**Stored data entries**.
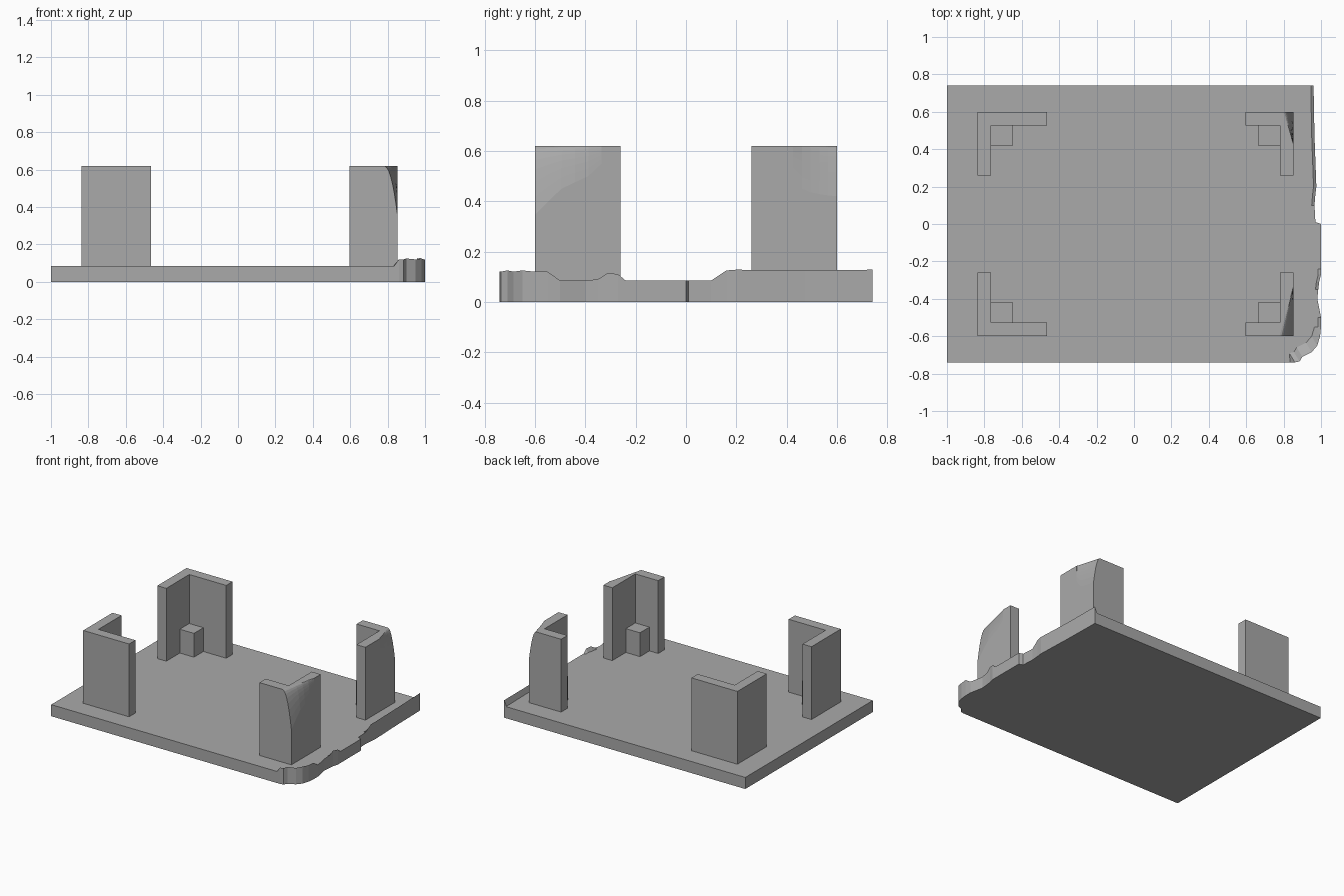
import bpy, bmesh

if "Cube" in bpy.data.objects:
    bpy.data.objects.remove(bpy.data.objects["Cube"])

mat = bpy.data.materials.new("plain grey")
mat.use_nodes = True
GREY = (0.4, 0.4, 0.4, 1)
mat.diffuse_color = GREY
mat.node_tree.nodes["Principled BSDF"].inputs["Base Color"].default_value = GREY

FLOOR, TOP = 0.085, 0.62


def finish(name, bm):
    bmesh.ops.recalc_face_normals(bm, faces=bm.faces)
    mesh = bpy.data.meshes.new(name)
    bm.to_mesh(mesh)
    bm.free()
    mesh.materials.append(mat)
    obj = bpy.data.objects.new(name, mesh)
    bpy.context.collection.objects.link(obj)
    return obj


def loft(name, sections):
    """Closed solid through equal-length rings of points."""
    bm = bmesh.new()
    rings = [[bm.verts.new(p) for p in ring] for ring in sections]
    n = len(rings[0])
    for a, b in zip(rings, rings[1:]):
        for i in range(n):
            j = (i + 1) % n
            bm.faces.new((a[i], a[j], b[j], b[i]))
    bm.faces.new(rings[0])
    bm.faces.new(rings[-1])
    return finish(name, bm)


def prism(name, outline, z0, z1):
    return loft(name, [[(x, y, z) for x, y in outline] for z in (z0, z1)])


# base plate: the worn right edge runs front to back as (x, y, rim height)
edge = [(.835, -.74, FLOOR), (.86, -.74, .12), (.885, -.735, .12), (.9, -.71, .125),
        (.95, -.685, .12), (.98, -.65, .125), (.995, -.6, .12), (1, -.55, .12),
        (1, -.5, FLOOR), (.98, -.4, FLOOR), (.985, -.35, .09), (.99, -.31, .115),
        (1, -.27, .11), (1, -.24, FLOOR), (1, 0, FLOOR), (.97, .01, FLOOR),
        (.965, .1, FLOOR), (.97, .16, .125), (.975, .2, .128), (.965, .47, .125),
        (.96, .74, .128), (.94, .74, FLOOR)]
bm = bmesh.new()
corners = [(-1, .74, FLOOR), (-1, -.74, FLOOR)]
upper = [bm.verts.new(p) for p in corners + edge]
lower = [bm.verts.new((x, y, 0)) for x, y, h in corners + edge]
inner = [upper[2]]
for x, y, h in edge[1:-1]:
    dx, dy = (.03, .05) if y < -.58 else (.015, 0)
    inner.append(bm.verts.new((x - dx, y + dy, FLOOR)))
inner.append(upper[-1])
for i in range(len(upper)):
    j = (i + 1) % len(upper)
    bm.faces.new((lower[i], lower[j], upper[j], upper[i]))
rim = upper[2:]
for i in range(len(rim) - 1):
    ring = (rim[i], rim[i + 1], inner[i + 1], inner[i])
    bm.faces.new(list(dict.fromkeys(ring)))
bm.faces.new(lower)
bm.faces.new(upper[:2] + inner)
finish("base_plate", bm)


# four L-shaped corner posts, each with a small block in its inner corner
def post(name, sx, sy, reach):
    X, Y, T, end = .85, .6, .073, .26
    outline = [(X, Y), (reach, Y), (reach, Y - T), (X - T, Y - T), (X - T, end), (X, end)]
    if sx < 0:
        outline = [(x - .012, y) for x, y in outline]
    else:
        outline = [(x + .004, y) for x, y in outline]
    cx, cy = outline[3]
    block = [(cx, cy), (cx - .115, cy), (cx - .115, cy - .11), (cx, cy - .11)]
    flip = lambda pts: [(x * sx, y * sy) for x, y in pts]
    prism(name + "_block", flip(block), FLOOR - .01, .26)
    return prism(name + "_post", flip(outline), FLOOR - .01, TOP)


# chipped outer corner: carve a bulging slope that fades along the side
def chip(obj, sy, x_start, y_end, lows):
    face, far, steps = .854, .6, 8
    sections = []
    for k, low in enumerate([lows[0]] + lows):
        t = max(k - 1, 0) / (len(lows) - 1)
        y = .7 if k == 0 else far + (y_end - far) * t
        x0 = x_start + (face - x_start) * t * .98
        ring = []
        for s in range(steps + 1):
            f = s / steps
            ring.append((x0 + (face - x0) * f, y * sy, TOP - (TOP - low) * f ** 2.3))
        ring += [(.95, y * sy, low), (.95, y * sy, .8), (x0, y * sy, .8)]
        sections.append(ring)
    cutter = loft("chip_cutter", sections)
    cutter.hide_render = True
    mod = obj.modifiers.new("chip", "BOOLEAN")
    mod.operation, mod.solver, mod.object = "DIFFERENCE", "EXACT", cutter
    bpy.context.view_layer.objects.active = obj
    bpy.ops.object.modifier_apply(modifier=mod.name)
    bpy.data.objects.remove(cutter)


post("front_right", -1, -1, .477)
post("back_right", -1, 1, .477)
front_left = post("front_left", 1, -1, .591)
back_left = post("back_left", 1, 1, .591)
chip(front_left, -1, .778, .335, [.345, .4, .45, .475, .5, .55])
chip(back_left, 1, .795, .425, [.42, .423, .428, .435, .45, .5])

**What the task requires**. Begin at the line above that has "corners = [(-1, .74, FLOOR), (-1, -.74, FLOOR)]" and stop after the line that has "bm.faces.new(list(dict.fromkeys(ring)))", copying each line exactly and adding nothing else.

**Response to the task**.
corners = [(-1, .74, FLOOR), (-1, -.74, FLOOR)]
upper = [bm.verts.new(p) for p in corners + edge]
lower = [bm.verts.new((x, y, 0)) for x, y, h in corners + edge]
inner = [upper[2]]
for x, y, h in edge[1:-1]:
    dx, dy = (.03, .05) if y < -.58 else (.015, 0)
    inner.append(bm.verts.new((x - dx, y + dy, FLOOR)))
inner.append(upper[-1])
for i in range(len(upper)):
    j = (i + 1) % len(upper)
    bm.faces.new((lower[i], lower[j], upper[j], upper[i]))
rim = upper[2:]
for i in range(len(rim) - 1):
    ring = (rim[i], rim[i + 1], inner[i + 1], inner[i])
    bm.faces.new(list(dict.fromkeys(ring)))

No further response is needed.